Content starts

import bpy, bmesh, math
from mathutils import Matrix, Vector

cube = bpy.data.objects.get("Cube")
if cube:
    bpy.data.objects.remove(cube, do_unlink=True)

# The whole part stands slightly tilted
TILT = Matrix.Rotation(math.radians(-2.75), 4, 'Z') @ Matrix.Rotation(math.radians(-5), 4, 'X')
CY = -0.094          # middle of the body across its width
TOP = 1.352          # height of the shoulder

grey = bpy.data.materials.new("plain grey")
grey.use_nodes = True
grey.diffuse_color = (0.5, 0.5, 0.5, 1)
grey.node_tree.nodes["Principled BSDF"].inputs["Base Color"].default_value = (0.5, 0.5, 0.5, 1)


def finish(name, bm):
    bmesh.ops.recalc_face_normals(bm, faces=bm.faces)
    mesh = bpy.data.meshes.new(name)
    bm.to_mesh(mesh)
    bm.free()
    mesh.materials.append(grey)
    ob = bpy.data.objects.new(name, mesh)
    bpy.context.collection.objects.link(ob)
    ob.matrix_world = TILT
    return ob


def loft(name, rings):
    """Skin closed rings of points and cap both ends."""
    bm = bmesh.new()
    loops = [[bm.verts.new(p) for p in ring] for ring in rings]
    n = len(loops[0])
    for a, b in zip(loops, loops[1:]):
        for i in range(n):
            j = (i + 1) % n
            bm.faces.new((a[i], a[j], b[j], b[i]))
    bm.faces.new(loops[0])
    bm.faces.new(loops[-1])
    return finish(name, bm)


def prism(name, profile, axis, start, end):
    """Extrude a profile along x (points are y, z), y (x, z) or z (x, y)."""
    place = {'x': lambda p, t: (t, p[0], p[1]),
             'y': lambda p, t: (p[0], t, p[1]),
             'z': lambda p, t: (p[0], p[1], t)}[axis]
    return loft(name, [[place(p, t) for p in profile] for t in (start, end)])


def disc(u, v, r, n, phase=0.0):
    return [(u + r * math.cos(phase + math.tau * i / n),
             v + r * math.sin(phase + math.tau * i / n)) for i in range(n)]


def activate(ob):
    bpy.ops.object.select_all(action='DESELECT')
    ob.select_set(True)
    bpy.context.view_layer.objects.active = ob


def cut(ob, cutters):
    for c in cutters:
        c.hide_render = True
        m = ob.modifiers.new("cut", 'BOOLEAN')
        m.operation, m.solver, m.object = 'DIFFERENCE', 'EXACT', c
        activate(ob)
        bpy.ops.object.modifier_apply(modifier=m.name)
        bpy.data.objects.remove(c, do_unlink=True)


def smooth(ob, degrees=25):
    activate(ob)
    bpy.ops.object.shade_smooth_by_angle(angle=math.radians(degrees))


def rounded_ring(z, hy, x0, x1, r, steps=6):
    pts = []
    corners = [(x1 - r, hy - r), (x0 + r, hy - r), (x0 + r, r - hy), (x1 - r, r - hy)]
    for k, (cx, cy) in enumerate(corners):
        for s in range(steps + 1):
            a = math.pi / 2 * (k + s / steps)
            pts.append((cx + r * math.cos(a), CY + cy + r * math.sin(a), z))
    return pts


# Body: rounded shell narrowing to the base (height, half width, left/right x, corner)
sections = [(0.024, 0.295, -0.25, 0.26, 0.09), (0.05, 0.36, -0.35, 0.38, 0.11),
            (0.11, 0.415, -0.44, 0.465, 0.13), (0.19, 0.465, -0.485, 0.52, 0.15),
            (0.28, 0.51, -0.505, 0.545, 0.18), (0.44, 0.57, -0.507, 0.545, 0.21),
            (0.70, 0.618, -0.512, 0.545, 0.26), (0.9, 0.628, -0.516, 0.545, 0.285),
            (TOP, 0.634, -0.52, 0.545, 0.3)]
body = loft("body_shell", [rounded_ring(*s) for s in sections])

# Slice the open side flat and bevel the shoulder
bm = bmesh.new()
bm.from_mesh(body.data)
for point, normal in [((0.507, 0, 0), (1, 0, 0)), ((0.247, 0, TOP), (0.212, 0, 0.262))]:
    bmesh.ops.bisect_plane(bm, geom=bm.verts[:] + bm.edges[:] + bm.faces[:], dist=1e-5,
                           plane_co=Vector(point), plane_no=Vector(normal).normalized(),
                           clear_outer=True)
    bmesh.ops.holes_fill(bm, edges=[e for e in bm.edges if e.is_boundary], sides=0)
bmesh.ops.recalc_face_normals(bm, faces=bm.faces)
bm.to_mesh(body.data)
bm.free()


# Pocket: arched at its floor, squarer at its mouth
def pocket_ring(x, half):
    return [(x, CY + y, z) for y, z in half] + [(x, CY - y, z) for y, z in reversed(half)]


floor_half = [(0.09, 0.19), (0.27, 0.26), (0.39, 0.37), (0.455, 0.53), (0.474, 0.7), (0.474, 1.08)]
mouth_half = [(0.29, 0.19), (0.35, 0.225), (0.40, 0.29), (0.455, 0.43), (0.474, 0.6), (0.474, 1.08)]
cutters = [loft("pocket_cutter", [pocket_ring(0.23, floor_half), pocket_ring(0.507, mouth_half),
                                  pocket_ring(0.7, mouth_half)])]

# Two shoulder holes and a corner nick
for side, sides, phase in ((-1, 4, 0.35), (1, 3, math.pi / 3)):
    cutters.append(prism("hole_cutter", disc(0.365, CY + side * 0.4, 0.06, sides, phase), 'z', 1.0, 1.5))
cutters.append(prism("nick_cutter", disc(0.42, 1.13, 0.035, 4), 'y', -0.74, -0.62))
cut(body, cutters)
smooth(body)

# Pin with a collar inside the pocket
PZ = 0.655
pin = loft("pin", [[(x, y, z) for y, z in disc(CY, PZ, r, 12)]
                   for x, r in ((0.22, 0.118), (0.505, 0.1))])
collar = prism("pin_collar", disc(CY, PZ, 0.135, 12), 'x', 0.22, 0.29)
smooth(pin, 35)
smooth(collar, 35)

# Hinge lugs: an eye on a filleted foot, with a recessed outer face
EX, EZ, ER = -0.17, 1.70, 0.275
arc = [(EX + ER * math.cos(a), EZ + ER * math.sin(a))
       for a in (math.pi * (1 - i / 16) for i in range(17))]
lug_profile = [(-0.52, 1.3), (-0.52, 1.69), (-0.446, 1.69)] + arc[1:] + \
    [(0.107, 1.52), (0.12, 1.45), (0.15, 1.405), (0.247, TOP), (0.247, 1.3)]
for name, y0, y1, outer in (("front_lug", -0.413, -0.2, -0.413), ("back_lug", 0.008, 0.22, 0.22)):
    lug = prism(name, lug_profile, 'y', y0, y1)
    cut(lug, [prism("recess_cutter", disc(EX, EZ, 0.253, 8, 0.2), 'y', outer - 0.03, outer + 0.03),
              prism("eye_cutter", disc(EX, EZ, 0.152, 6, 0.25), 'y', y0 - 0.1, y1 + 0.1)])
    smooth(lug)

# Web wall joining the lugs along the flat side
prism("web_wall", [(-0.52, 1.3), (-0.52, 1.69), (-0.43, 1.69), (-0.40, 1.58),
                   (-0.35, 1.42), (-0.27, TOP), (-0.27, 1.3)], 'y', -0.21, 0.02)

Content ends

** EXERCISE REQUIREMENTS **
Work out how many lines of the data hold the string "grey". Reply with that number alone.

** REPLY **
5